### Your goal
Each line below from the one containing "ob.data.materials.append(mat)" through the one containing "(-DOOR_X, F1, Z1), dark)" is to be given again exactly, and no line outside that span.

(Records from a data source)
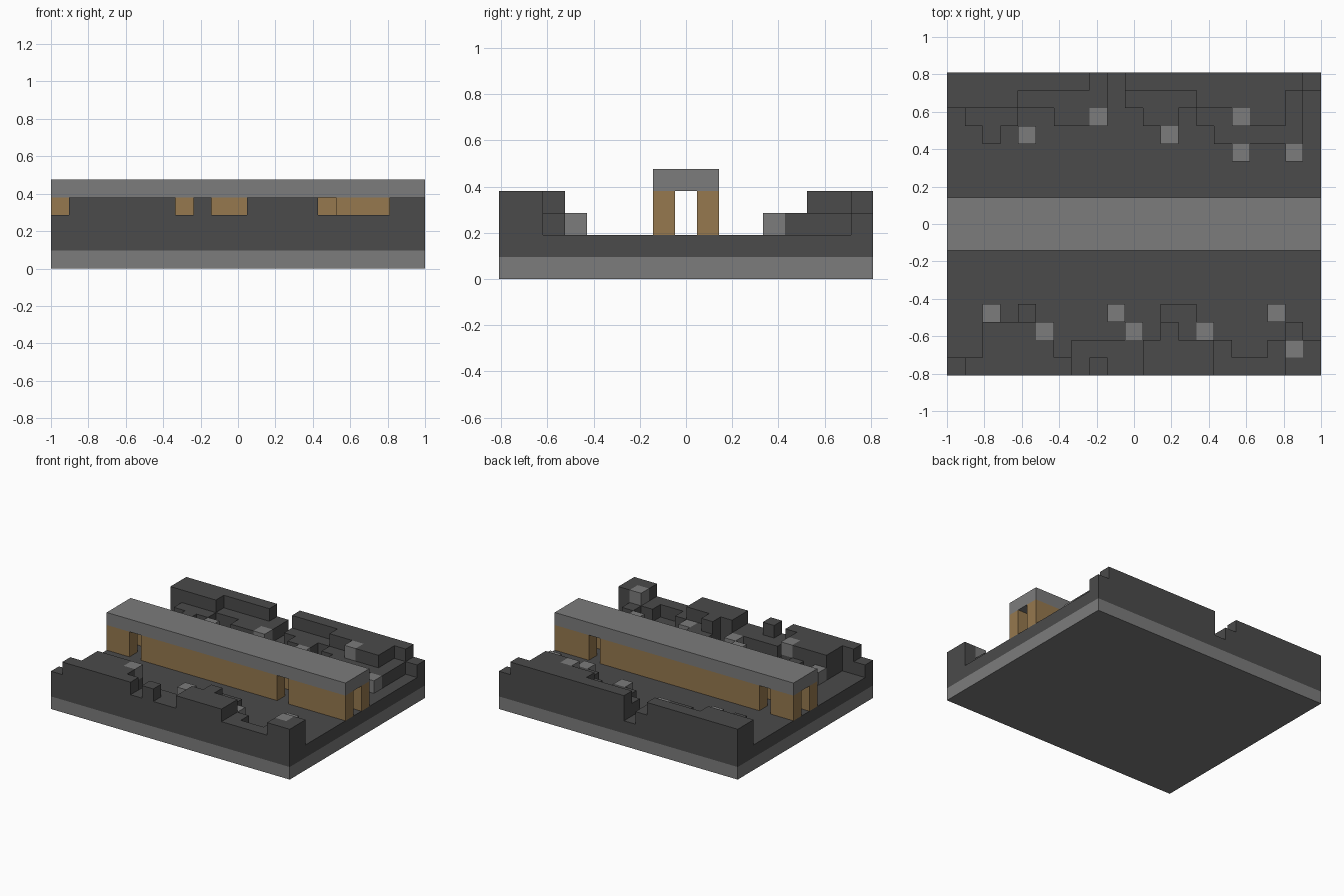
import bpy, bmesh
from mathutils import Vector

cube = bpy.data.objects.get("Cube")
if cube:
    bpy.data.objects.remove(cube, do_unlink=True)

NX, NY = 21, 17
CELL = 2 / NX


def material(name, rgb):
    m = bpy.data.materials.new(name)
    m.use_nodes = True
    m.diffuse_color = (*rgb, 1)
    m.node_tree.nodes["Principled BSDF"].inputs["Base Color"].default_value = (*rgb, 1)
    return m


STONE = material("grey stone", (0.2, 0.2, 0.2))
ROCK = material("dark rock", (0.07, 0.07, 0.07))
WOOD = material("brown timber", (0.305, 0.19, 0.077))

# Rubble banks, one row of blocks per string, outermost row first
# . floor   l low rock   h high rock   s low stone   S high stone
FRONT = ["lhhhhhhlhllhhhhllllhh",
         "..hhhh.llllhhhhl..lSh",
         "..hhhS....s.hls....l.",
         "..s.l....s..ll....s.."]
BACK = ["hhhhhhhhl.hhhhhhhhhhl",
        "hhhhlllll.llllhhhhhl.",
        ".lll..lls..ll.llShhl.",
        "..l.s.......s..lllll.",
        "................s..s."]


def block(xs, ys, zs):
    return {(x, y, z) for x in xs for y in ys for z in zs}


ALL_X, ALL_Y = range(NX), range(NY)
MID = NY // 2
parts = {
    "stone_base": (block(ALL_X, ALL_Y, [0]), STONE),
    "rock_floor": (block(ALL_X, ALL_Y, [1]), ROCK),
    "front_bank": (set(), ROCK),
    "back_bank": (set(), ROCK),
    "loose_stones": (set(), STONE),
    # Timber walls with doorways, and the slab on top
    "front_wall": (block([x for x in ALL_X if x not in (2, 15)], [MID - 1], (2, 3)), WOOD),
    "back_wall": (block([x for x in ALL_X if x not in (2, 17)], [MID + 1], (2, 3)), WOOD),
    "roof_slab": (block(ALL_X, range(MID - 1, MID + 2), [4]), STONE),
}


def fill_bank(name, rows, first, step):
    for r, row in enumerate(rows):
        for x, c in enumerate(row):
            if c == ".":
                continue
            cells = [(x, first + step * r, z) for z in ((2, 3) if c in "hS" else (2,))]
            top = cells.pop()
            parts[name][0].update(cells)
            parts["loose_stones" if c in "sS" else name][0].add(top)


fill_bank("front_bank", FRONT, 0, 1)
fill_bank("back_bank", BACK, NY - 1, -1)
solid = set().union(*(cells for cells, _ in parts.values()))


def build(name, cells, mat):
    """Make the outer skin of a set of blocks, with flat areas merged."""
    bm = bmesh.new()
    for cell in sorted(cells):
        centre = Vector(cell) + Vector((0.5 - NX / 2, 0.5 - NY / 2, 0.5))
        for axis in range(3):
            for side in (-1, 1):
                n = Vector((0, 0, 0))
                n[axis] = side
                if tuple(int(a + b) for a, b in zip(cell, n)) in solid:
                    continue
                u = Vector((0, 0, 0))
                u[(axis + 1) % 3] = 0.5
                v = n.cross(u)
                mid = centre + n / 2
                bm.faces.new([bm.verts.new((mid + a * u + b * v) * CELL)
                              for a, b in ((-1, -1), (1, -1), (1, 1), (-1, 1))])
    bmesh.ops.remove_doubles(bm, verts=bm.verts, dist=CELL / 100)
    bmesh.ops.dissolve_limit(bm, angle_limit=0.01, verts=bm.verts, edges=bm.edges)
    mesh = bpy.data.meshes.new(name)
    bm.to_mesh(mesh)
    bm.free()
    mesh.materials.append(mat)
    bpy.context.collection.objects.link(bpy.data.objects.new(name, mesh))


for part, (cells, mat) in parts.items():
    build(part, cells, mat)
...
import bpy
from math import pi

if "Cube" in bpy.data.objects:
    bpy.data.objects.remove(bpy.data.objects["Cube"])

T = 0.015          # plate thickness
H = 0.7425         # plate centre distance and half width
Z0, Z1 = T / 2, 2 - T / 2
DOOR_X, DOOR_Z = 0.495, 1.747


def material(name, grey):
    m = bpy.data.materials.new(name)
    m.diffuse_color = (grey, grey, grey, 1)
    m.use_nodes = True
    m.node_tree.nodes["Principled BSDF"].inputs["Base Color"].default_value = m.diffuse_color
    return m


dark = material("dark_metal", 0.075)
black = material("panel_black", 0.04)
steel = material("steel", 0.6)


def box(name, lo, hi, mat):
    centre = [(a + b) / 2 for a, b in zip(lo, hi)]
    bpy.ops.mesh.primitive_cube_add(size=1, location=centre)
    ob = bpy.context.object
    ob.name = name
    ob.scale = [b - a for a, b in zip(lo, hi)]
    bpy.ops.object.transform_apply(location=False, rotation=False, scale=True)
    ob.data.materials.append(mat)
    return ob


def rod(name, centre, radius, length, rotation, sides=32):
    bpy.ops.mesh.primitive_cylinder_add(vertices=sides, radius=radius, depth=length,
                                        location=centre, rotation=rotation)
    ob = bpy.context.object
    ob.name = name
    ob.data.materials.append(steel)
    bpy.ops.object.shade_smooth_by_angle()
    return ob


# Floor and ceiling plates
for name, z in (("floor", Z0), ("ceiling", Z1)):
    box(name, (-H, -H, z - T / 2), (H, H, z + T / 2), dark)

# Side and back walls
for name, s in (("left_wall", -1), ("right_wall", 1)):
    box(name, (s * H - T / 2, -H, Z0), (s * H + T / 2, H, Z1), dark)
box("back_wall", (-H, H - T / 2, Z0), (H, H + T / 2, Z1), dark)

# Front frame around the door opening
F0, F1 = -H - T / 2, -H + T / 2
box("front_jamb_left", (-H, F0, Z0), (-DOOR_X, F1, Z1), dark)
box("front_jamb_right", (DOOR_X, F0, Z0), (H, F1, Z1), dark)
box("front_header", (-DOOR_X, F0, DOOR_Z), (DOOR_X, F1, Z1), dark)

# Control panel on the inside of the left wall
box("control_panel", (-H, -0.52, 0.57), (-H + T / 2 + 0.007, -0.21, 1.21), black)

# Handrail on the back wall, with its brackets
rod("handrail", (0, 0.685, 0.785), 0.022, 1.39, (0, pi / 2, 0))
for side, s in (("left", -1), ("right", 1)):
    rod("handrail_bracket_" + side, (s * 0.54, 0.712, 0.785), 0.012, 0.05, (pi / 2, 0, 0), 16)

### Written response
    ob.data.materials.append(mat)
    return ob


def rod(name, centre, radius, length, rotation, sides=32):
    bpy.ops.mesh.primitive_cylinder_add(vertices=sides, radius=radius, depth=length,
                                        location=centre, rotation=rotation)
    ob = bpy.context.object
    ob.name = name
    ob.data.materials.append(steel)
    bpy.ops.object.shade_smooth_by_angle()
    return ob


# Floor and ceiling plates
for name, z in (("floor", Z0), ("ceiling", Z1)):
    box(name, (-H, -H, z - T / 2), (H, H, z + T / 2), dark)

# Side and back walls
for name, s in (("left_wall", -1), ("right_wall", 1)):
    box(name, (s * H - T / 2, -H, Z0), (s * H + T / 2, H, Z1), dark)
box("back_wall", (-H, H - T / 2, Z0), (H, H + T / 2, Z1), dark)

# Front frame around the door opening
F0, F1 = -H - T / 2, -H + T / 2
box("front_jamb_left", (-H, F0, Z0), (-DOOR_X, F1, Z1), dark)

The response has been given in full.